Skagen sees investment opportunities in EM misconceptions, says Kristoffer Stensrud
Skepticism in the consensus on emerging markets is opening up future opportunities for long term investors, suggests Kristoffer Stensrud, one of the co-founders of Norwegian manager Skagen and portfolio manager on the Kon-Tiki equity fund.
SKAGEN believes the lines dividing countries historically seen as ‘developed’ and those classed as ‘emerging’ are becoming increasingly blurred as a result of:
• Much of today’s economic growth is taking place outside of North America and Western Europe, with nearly half a billion people having moved from poverty to middle class status. The resultant increase in emerging market consumer demand and shift from black market and shadow economies to more official financial systems should benefit both governments and companies operating in these countries.
• Many developing countries’ economies are sufficiently large and less dependent on exports to western countries, instead relying more on internal growth in sectors such as services, which typically account for upwards of 80% of value creation in industrialised countries. A good example of this trend is South Africa, which is perceived to be a commodity-driven, export-led mining economy but whose stock market is actually anchored in the service sector.
• The development of technology in emerging markets has allowed many to bypass various stages of progress undertaken by more advanced economies and to leap straight into the digital age. This could potentially result in drastic savings in resources, with growing numbers of people having direct access to smart-phones and internet-based tools which allow widespread sharing of information.

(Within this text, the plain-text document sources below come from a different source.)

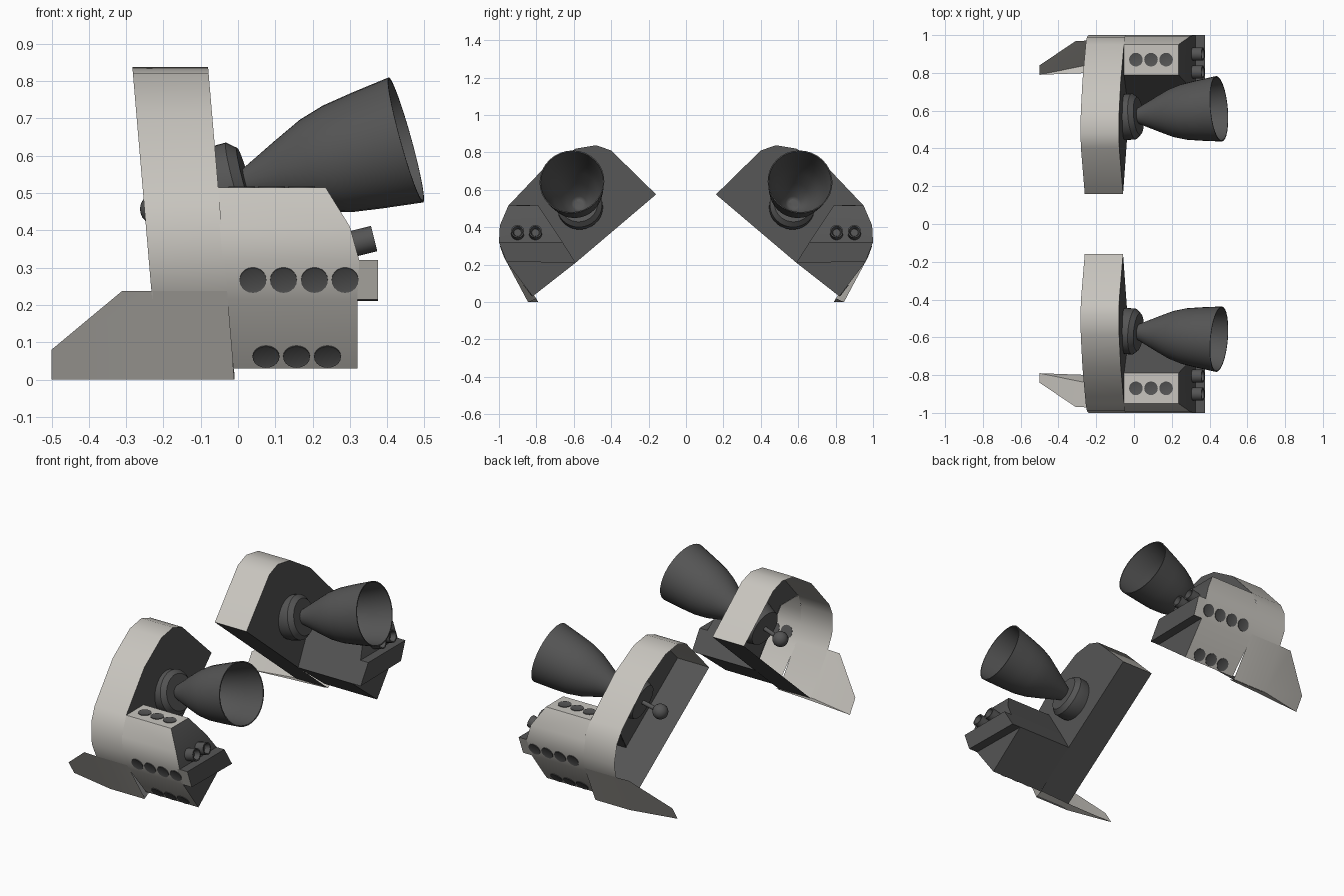
import bpy, math
from mathutils import Vector

cube = bpy.data.objects.get("Cube")
if cube:
    bpy.data.objects.remove(cube, do_unlink=True)


def material(name, rgb):
    m = bpy.data.materials.new(name)
    m.use_nodes = True
    m.diffuse_color = (*rgb, 1)
    bsdf = m.node_tree.nodes["Principled BSDF"]
    bsdf.inputs["Base Color"].default_value = (*rgb, 1)
    bsdf.inputs["Roughness"].default_value = 0.7
    return m


LIGHT = material("warm light grey", (0.58, 0.56, 0.52))
DARK = material("dark grey", (0.09, 0.09, 0.09))


def part(name, verts, faces, mats, angle=35):
    """Mesh part of the right pod, mirrored across y to make the left pod."""
    me = bpy.data.meshes.new(name)
    me.from_pydata(verts, [], faces)
    me.materials.append(LIGHT)
    me.materials.append(DARK)
    for p, m in zip(me.polygons, mats):
        p.material_index = m
    ob = bpy.data.objects.new(name, me)
    bpy.context.collection.objects.link(ob)
    bpy.ops.object.select_all(action='DESELECT')
    ob.select_set(True)
    bpy.context.view_layer.objects.active = ob
    bpy.ops.object.shade_smooth_by_angle(angle=math.radians(angle))
    mirror = ob.modifiers.new("mirror", 'MIRROR')
    mirror.use_axis = (False, True, False)
    mirror.use_mirror_merge = False
    return ob


def lathe(name, profile, origin, axis, segs=32, mat=1):
    """Revolve (distance, radius) pairs round an axis, capping both ends."""
    axis = Vector(axis).normalized()
    origin = Vector(origin)
    q = axis.to_track_quat('Z', 'Y')
    verts, faces = [], []
    for t, r in profile:
        for i in range(segs):
            a = math.tau * i / segs
            verts.append(origin + q @ Vector((r * math.cos(a), r * math.sin(a), t)))
    n = len(profile)
    for k in range(n - 1):
        for i in range(segs):
            j = (i + 1) % segs
            faces.append((k * segs + i, k * segs + j, (k + 1) * segs + j, (k + 1) * segs + i))
    faces.append(tuple(reversed(range(segs))))
    faces.append(tuple(range((n - 1) * segs, n * segs)))
    return part(name, verts, faces, [mat] * len(faces))


def front_x(z):
    return -0.283 + (0.835 - z) * 0.085


def rear_x(z):
    return -0.08 + (0.835 - z) * 0.085


# Curved outer shell, open at the front, closed by a flat base
section = [(-0.16, 0.575), (-0.40, 0.81), (-0.48, 0.838), (-0.59, 0.82), (-0.76, 0.715),
           (-0.95, 0.515), (-0.99, 0.44), (-1.0, 0.32), (-0.97, 0.235), (-0.84, 0.0)]
n = len(section)
verts = [(front_x(z), y, z) for y, z in section] + [(rear_x(z), y, z) for y, z in section]
faces = [(i, i + 1, n + i + 1, n + i) for i in range(n - 1)] + [(n - 1, 0, n, 2 * n - 1)]
part("pod_shell", verts, faces, [0] * (n - 1) + [1])

# Rear bulkhead above the thruster housing
outline = section[:6] + [(-0.79, 0.515), (-0.59, 0.21)]
part("bulkhead", [(rear_x(z), y, z) for y, z in outline], [tuple(range(len(outline)))], [1])

# Swept lower flange
part("lower_flange",
     [(-0.5, -0.79, 0), (-0.5, -0.84, 0.08), (-0.31, -0.968, 0.238), (-0.225, -0.972, 0.238),
      (rear_x(0.238), -0.972, 0.238), (-0.01, -0.845, 0), (-0.23, -0.845, 0),
      (-0.01, -0.80, 0.02), (-0.23, -0.80, 0.01)],
     [(0, 1, 2, 3, 6), (3, 4, 5, 6), (0, 6, 8), (6, 5, 7, 8)], [0, 0, 0, 0])

# Thruster housing: side panels running back to a stepped tail
top_in, top_out, high, mid = (-0.79, 0.515), (-0.95, 0.515), (-0.995, 0.41), (-1.0, 0.32)
low, keel, floor = (-0.96, 0.215), (-0.82, 0.03), (-0.59, 0.21)
inner_mid, inner_high = (-0.66, 0.32), (-0.72, 0.41)
ring = [top_in, top_out, high, mid, low, keel, floor, inner_mid, inner_high]
tail_x = [0.235, 0.235, 0.30, 0.325, 0.32, 0.32, 0.32, 0.325, 0.30]
n = len(ring)
verts = [(rear_x(z) - 0.005, y, z) for y, z in ring]
verts += [(x, y, z) for x, (y, z) in zip(tail_x, ring)]
faces = [(i, (i + 1) % n, n + (i + 1) % n, n + i) for i in range(n)]
mats = [0] * 5 + [1] * 4
faces += [(n, n + 1, n + 2, n + 8), (n + 8, n + 2, n + 3, n + 7), (n + 4, n + 5, n + 6)]
mats += [1] * 3
part("thruster_housing", verts, faces, mats)

# Protruding tail ledge
ledge = [mid, low, floor, inner_mid]
verts = [(0.31, y, z) for y, z in ledge] + [(0.375, y, z) for y, z in ledge]
part("tail_ledge", verts,
     [(0, 1, 5, 4), (1, 2, 6, 5), (2, 3, 7, 6), (3, 0, 4, 7), (4, 5, 6, 7)], [0, 1, 1, 1, 1])

# Main engine: collar, bell with an open inside, and gimbal ball
axis = Vector((0.452, -0.04, 0.125)).normalized()
throat = Vector((0.0, -0.57, 0.518))
lathe("engine_collar", [(-0.12, 0.10), (-0.05, 0.122), (0.0, 0.122), (0.025, 0.10)], throat, axis)
bell = [(0.0, 0.028), (0.033, 0.046), (0.129, 0.092), (0.208, 0.128),
        (0.277, 0.148), (0.357, 0.160), (0.469, 0.174)]
inside = [(t, r - 0.006) for t, r in reversed(bell)]
lathe("engine_bell", bell + inside[:-1] + [(0.025, 0.026)], throat, axis)
ball = [(-0.042 * math.cos(math.pi * k / 10), 0.0005 + 0.042 * math.sin(math.pi * k / 10))
        for k in range(11)]
lathe("gimbal_ball", ball, throat - axis * 0.23, axis, 16)
lathe("gimbal_stem", [(-0.22, 0.012), (-0.1, 0.012)], throat, axis, 12)

# Two small tail thrusters
for i, y in enumerate((-0.90, -0.805)):
    lathe(f"tail_thruster_{i + 1}", [(-0.09, 0.035), (0, 0.035), (0, 0.028), (-0.03, 0.02)],
          (0.365, y, 0.378), (0.97, 0, 0.24), 16)


# Rows of thruster ports lying on the housing panels
def ports(name, xs, y, z, normal):
    for i, x in enumerate(xs):
        lathe(f"{name}_{i + 1}", [(-0.002, 0.036), (0.003, 0.036), (0.001, 0.03)],
              (x, y, z), normal, 20)


ports("top_port", [0.01, 0.09, 0.17], -0.87, 0.515, (0, 0, 1))
ports("side_port", [0.04, 0.122, 0.205, 0.287], -0.98, 0.267, (0, -0.105, -0.04))
ports("lower_port", [0.075, 0.157, 0.24], -0.845, 0.062, (0, -0.185, -0.14))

• The potential for political reform in the many developing countries holding elections in 2014. Several have had the same government for many years and even if the ruling party remains unchanged, an appetite for policy reform may increase, potentially creating significant positive structural changes.

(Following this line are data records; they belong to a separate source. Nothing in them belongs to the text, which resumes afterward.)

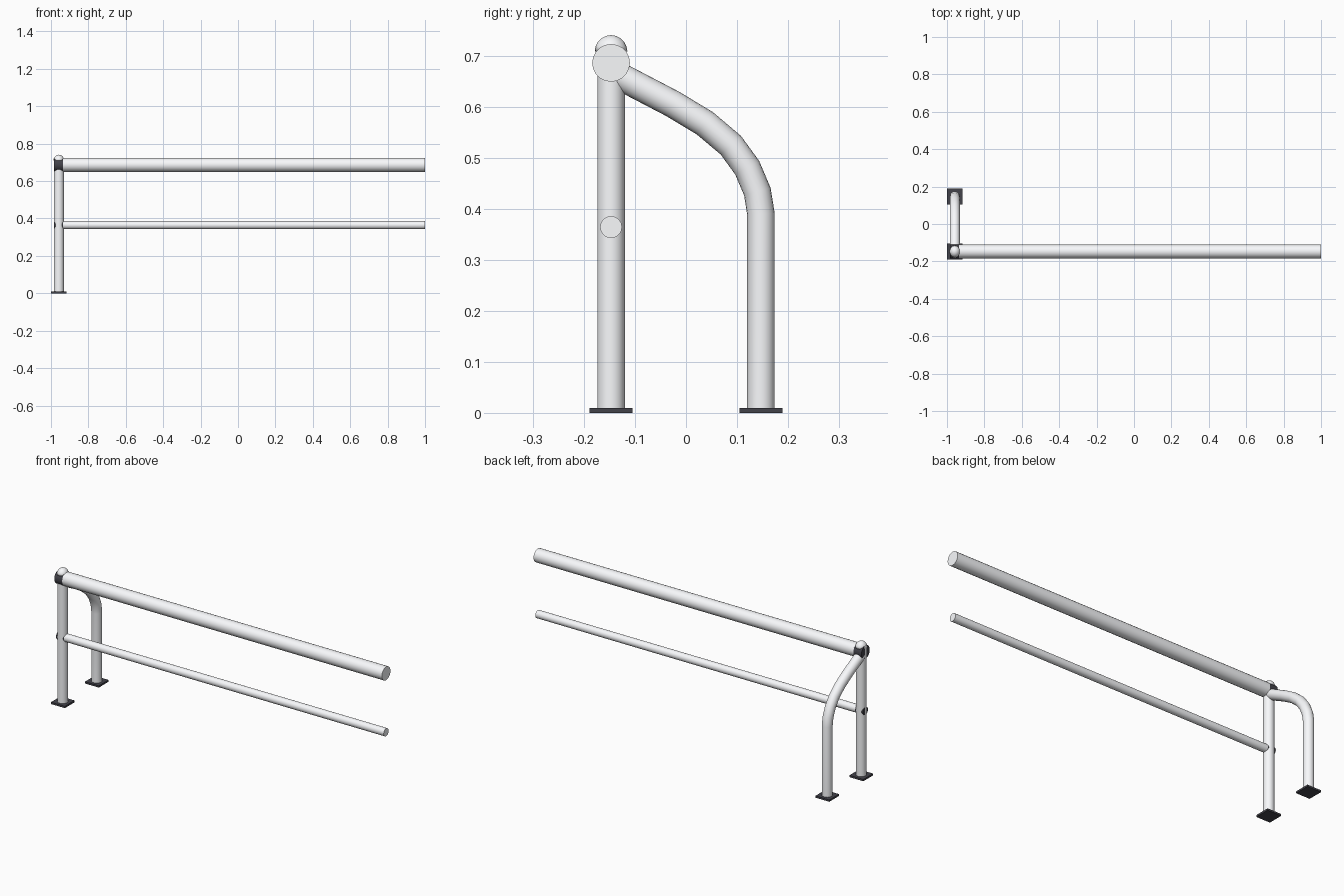
import bpy, math
from mathutils import Vector

if "Cube" in bpy.data.objects:
    bpy.data.objects.remove(bpy.data.objects["Cube"])

PX, FY, BY = -0.958, -0.147, 0.147   # post x, front and back leg y
RAIL_Z, MID_Z, POST_R = 0.6865, 0.3645, 0.027


def material(name, rgb):
    m = bpy.data.materials.new(name)
    m.diffuse_color = (*rgb, 1)
    m.use_nodes = True
    m.node_tree.nodes["Principled BSDF"].inputs["Base Color"].default_value = m.diffuse_color
    return m


dark = material("dark_fitting", (0.055, 0.055, 0.068))
steel = material("light_steel", (0.95, 0.96, 0.98))


def finish(name, mat=steel, smooth=True):
    ob = bpy.context.object
    ob.name = name
    ob.data.materials.append(mat)
    if smooth:
        bpy.ops.object.shade_smooth_by_angle(angle=math.radians(40))
    return ob


def tube(name, a, b, r, sides=20, mat=steel):
    a, b = Vector(a), Vector(b)
    d = b - a
    bpy.ops.mesh.primitive_cylinder_add(
        vertices=sides, radius=r, depth=d.length, location=(a + b) / 2,
        rotation=d.to_track_quat('Z', 'Y').to_euler())
    return finish(name, mat)


# Base plates
for name, y in (("front_base_plate", FY), ("back_base_plate", BY)):
    bpy.ops.mesh.primitive_cube_add(size=1, location=(PX, y, 0.005))
    bpy.context.object.scale = (0.084, 0.084, 0.01)
    finish(name, dark, False)

# Front post with domed cap
tube("front_post", (PX, FY, 0.001), (PX, FY, 0.715), POST_R)
bpy.ops.mesh.primitive_uv_sphere_add(segments=20, ring_count=10, radius=1,
                                     location=(PX, FY, 0.709))
cap = finish("post_cap")
cap.scale = (0.029, 0.032, 0.032)
for v in cap.data.vertices:          # flatten lower half into a dome
    v.co.z = max(v.co.z, 0)

# Rails and their collars around the post
for name, z, r, collar_r in (("top_rail", RAIL_Z, 0.037, 0.0365),
                             ("middle_rail", MID_Z, 0.0215, 0.0212)):
    tube(name, (PX + 0.022, FY, z), (1.0, FY, z), r)
    tube(name + "_collar", (PX - 0.026, FY, z), (PX + 0.025, FY, z), collar_r, mat=dark)

# Bent back leg
path = [(BY, 0.001), (BY, 0.39), (0.140, 0.434), (0.120, 0.481), (0.088, 0.525),
        (0.037, 0.568), (-0.026, 0.606), (-0.118, 0.654), (FY, 0.669)]
curve = bpy.data.curves.new("back_leg", 'CURVE')
curve.dimensions = '3D'
curve.bevel_depth = POST_R
curve.bevel_resolution = 8
curve.use_fill_caps = True
spline = curve.splines.new('POLY')
spline.points.add(len(path) - 1)
for p, (y, z) in zip(spline.points, path):
    p.co = (PX, y, z, 1)
leg = bpy.data.objects.new("back_leg", curve)
bpy.context.collection.objects.link(leg)
bpy.ops.object.select_all(action='DESELECT')
leg.select_set(True)
bpy.context.view_layer.objects.active = leg
bpy.ops.object.convert(target='MESH')
finish("back_leg")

The underestimation of emerging markets’ potential creates opportunities, particularly for value investors willing to take a long-term view, as they are able to access high quality companies that are often significantly undervalued due to a lack of research or popularity.
In spite of everything – the increased purchasing power, the development of the service sector, the spread of digital commerce, and the potential for an improved political climate – the consensus view among the investing public is one of scepticism towards emerging markets. This may well open up good investment opportunities in carefully selected companies in the future.